_Brief_. Please report every line in the material below where the word "CENTRE" is found.

═══ Records for the task ═══

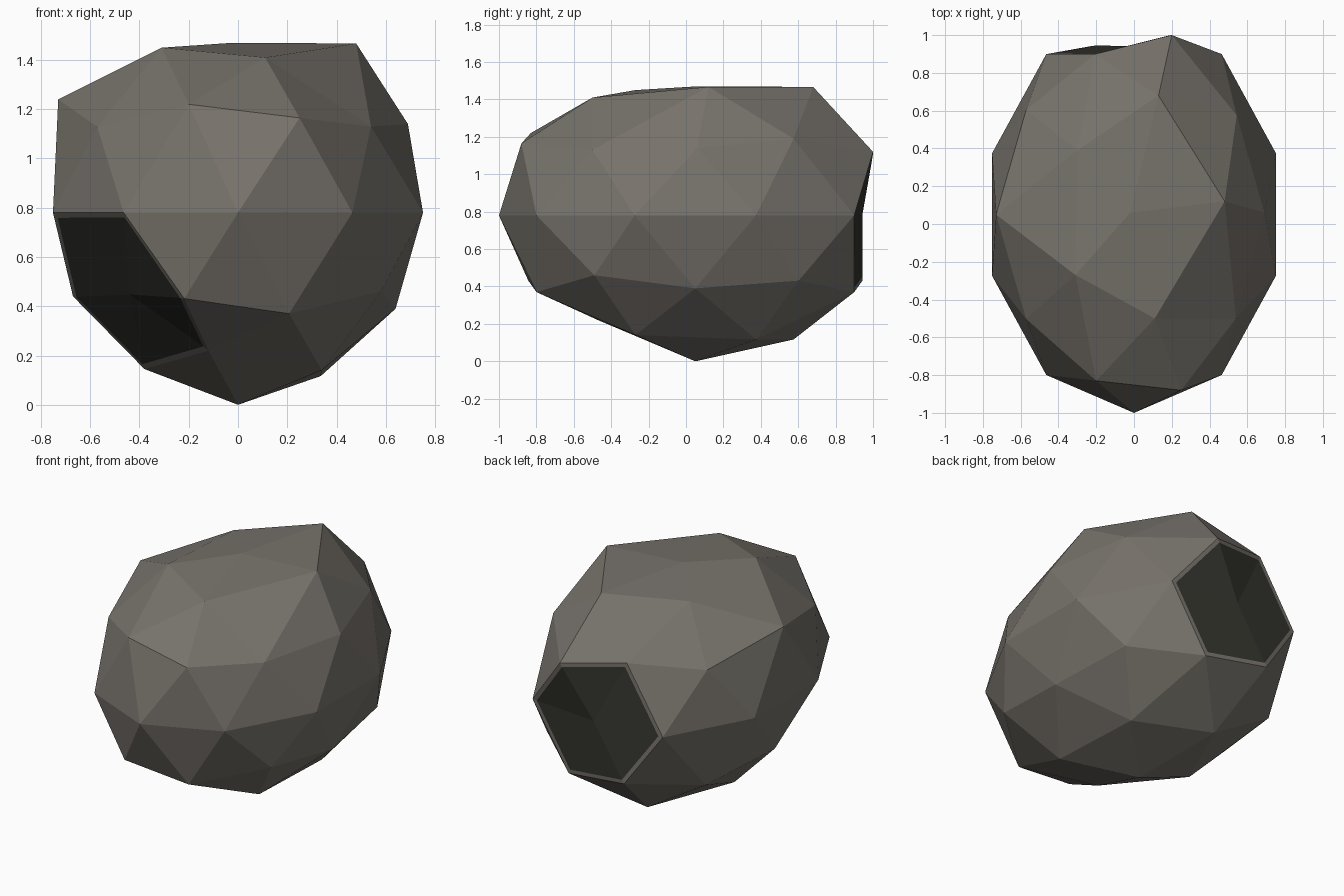
import bpy, bmesh
from mathutils import Vector

if "Cube" in bpy.data.objects:
    bpy.data.objects.remove(bpy.data.objects["Cube"])


def material(name, rgb):
    m = bpy.data.materials.new(name)
    m.diffuse_color = (*rgb, 1)
    m.use_nodes = True
    m.node_tree.nodes["Principled BSDF"].inputs["Base Color"].default_value = m.diffuse_color
    return m


CENTRE = Vector((0, 0.05, 0.78))
RADII = Vector((0.79, 1.05, 0.78))


def place(unit):
    return CENTRE + Vector([a * b for a, b in zip(unit, RADII)])


# Boulder: low-poly egg from an icosphere
bm = bmesh.new()
bmesh.ops.create_icosphere(bm, subdivisions=2, radius=1)
for v in bm.verts:
    v.co = place(v.co)


def nearest(p):
    return min(bm.verts, key=lambda v: (v.co - Vector(p)).length)


# Chipped spots: corners that get flattened and show dark stone
chips = [(nearest(place((-0.688, -0.5, -0.526))), 0.81),
         (nearest(place((0, 1, 0))), 0.85)]

# Irregular corners, mostly on the crown
moves = [
    (-0.02, 0.06, 1.47), (0.11, -0.50, 1.41), (-0.31, -0.27, 1.45),
    (0.48, 0.12, 1.467), (0.13, 0.68, 1.467), (-0.30, 0.39, 1.42),
    (0.25, -0.88, 1.165), (0.20, 1.00, 1.12), (0.69, 0.06, 1.14),
    (-0.20, -0.83, 1.22), (-0.73, 0.05, 1.24), (0.54, -0.50, 1.13),
    (0.58, -0.49, 0.46), (0.64, 0.05, 0.39), (-0.12, -0.47, 0.22),
    (-0.38, 0.05, 0.145), (0.34, -0.27, 0.14), (-0.67, 0.05, 0.44),
]
targets = [(nearest(p), p) for p in moves]
for v, p in targets:
    v.co = p

# Flatten each chip, leave a thin rim of plain stone, darken the inside
for v, k in chips:
    v.co = CENTRE + (v.co - CENTRE) * k
bm.normal_update()
for v, k in chips:
    faces = list(v.link_faces)
    rim = bmesh.ops.inset_region(bm, faces=faces, thickness=0.025,
                                 use_even_offset=True)["faces"]
    for f in faces:
        f.material_index = 1
    for f in rim:
        f.material_index = 0

bmesh.ops.recalc_face_normals(bm, faces=bm.faces)
mesh = bpy.data.meshes.new("boulder")
bm.to_mesh(mesh)
bm.free()
mesh.materials.append(material("warm grey stone", (0.185, 0.17, 0.148)))
mesh.materials.append(material("dark stone", (0.035, 0.036, 0.028)))
boulder = bpy.data.objects.new("boulder", mesh)
bpy.context.collection.objects.link(boulder)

═══

_Your solution_.
CENTRE = Vector((0, 0.05, 0.78))
    return CENTRE + Vector([a * b for a, b in zip(unit, RADII)])
    v.co = CENTRE + (v.co - CENTRE) * k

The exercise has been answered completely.